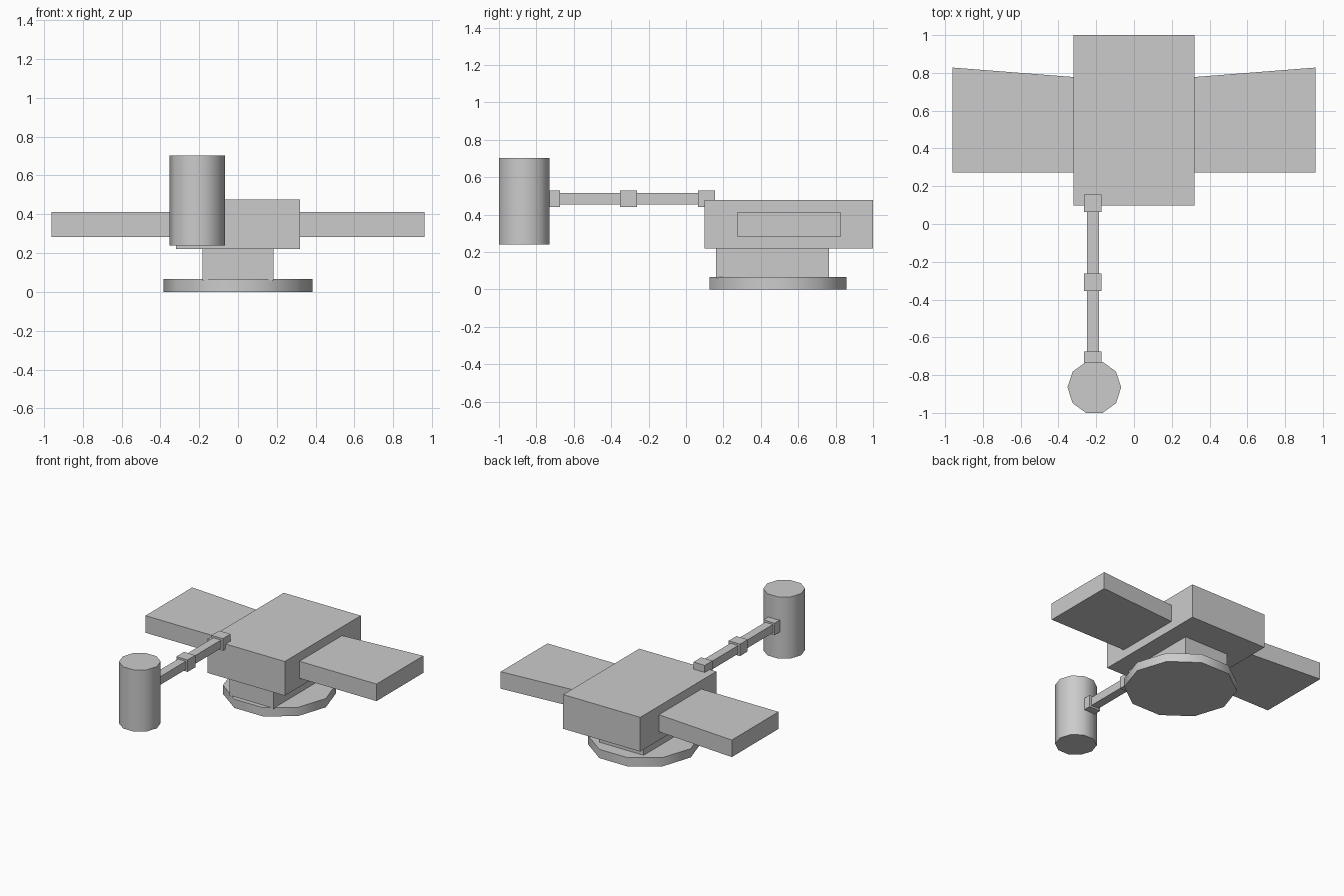
import bpy, bmesh, math

if "Cube" in bpy.data.objects:
    bpy.data.objects.remove(bpy.data.objects["Cube"])


def make(name, bm):
    bmesh.ops.recalc_face_normals(bm, faces=bm.faces[:])
    me = bpy.data.meshes.new(name)
    bm.to_mesh(me)
    bm.free()
    ob = bpy.data.objects.new(name, me)
    bpy.context.collection.objects.link(ob)
    return ob


def prism(name, outline, z0, z1):
    """Extrude a flat xy outline from z0 up to z1."""
    bm = bmesh.new()
    face = bm.faces.new([bm.verts.new((x, y, z0)) for x, y in outline])
    ext = bmesh.ops.extrude_face_region(bm, geom=[face])
    for v in ext["geom"]:
        if isinstance(v, bmesh.types.BMVert):
            v.co.z = z1
    return make(name, bm)


def box(name, x0, x1, y0, y1, z0, z1):
    return prism(name, [(x0, y0), (x1, y0), (x1, y1), (x0, y1)], z0, z1)


def drum(name, cx, cy, r, z0, z1, sides=10):
    pts = [(cx + r * math.cos(math.tau * i / sides),
            cy + r * math.sin(math.tau * i / sides)) for i in range(sides)]
    ob = prism(name, pts, z0, z1)
    bpy.ops.object.select_all(action='DESELECT')
    ob.select_set(True)
    bpy.context.view_layer.objects.active = ob
    bpy.ops.object.shade_smooth_by_angle(angle=math.radians(40))
    return ob


# Base disc, pedestal and main body
drum("base_disc", 0, 0.493, 0.385, 0, 0.066)
box("pedestal", -0.184, 0.184, 0.16, 0.765, 0.06, 0.22)
box("main_body", -0.32, 0.32, 0.098, 1.0, 0.22, 0.477)

# Side panels, slightly wider at the tips
for side, s in (("left", -1), ("right", 1)):
    prism(side + "_panel", [(s * 0.32, 0.273), (s * 0.96, 0.273),
                            (s * 0.96, 0.828), (s * 0.32, 0.778)], 0.284, 0.412)

# Boom with square joints
ax, az = -0.218, 0.485
box("boom", ax - 0.032, ax + 0.032, -0.72, 0.11, az - 0.031, az + 0.031)
for i, y in enumerate((0.11, -0.308, -0.72)):
    box(f"boom_joint_{i + 1}", ax - 0.047, ax + 0.047,
        y - 0.046, y + 0.046, az - 0.045, az + 0.045)

# Canister at the end of the boom
drum("canister", -0.21, -0.865, 0.142, 0.24, 0.703)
# # # #
■ Problem description:
Only lines that include "pedestal" belong in the answer; copy all of them from the listing.

■ Response box:
# Base disc, pedestal and main body
box("pedestal", -0.184, 0.184, 0.16, 0.765, 0.06, 0.22)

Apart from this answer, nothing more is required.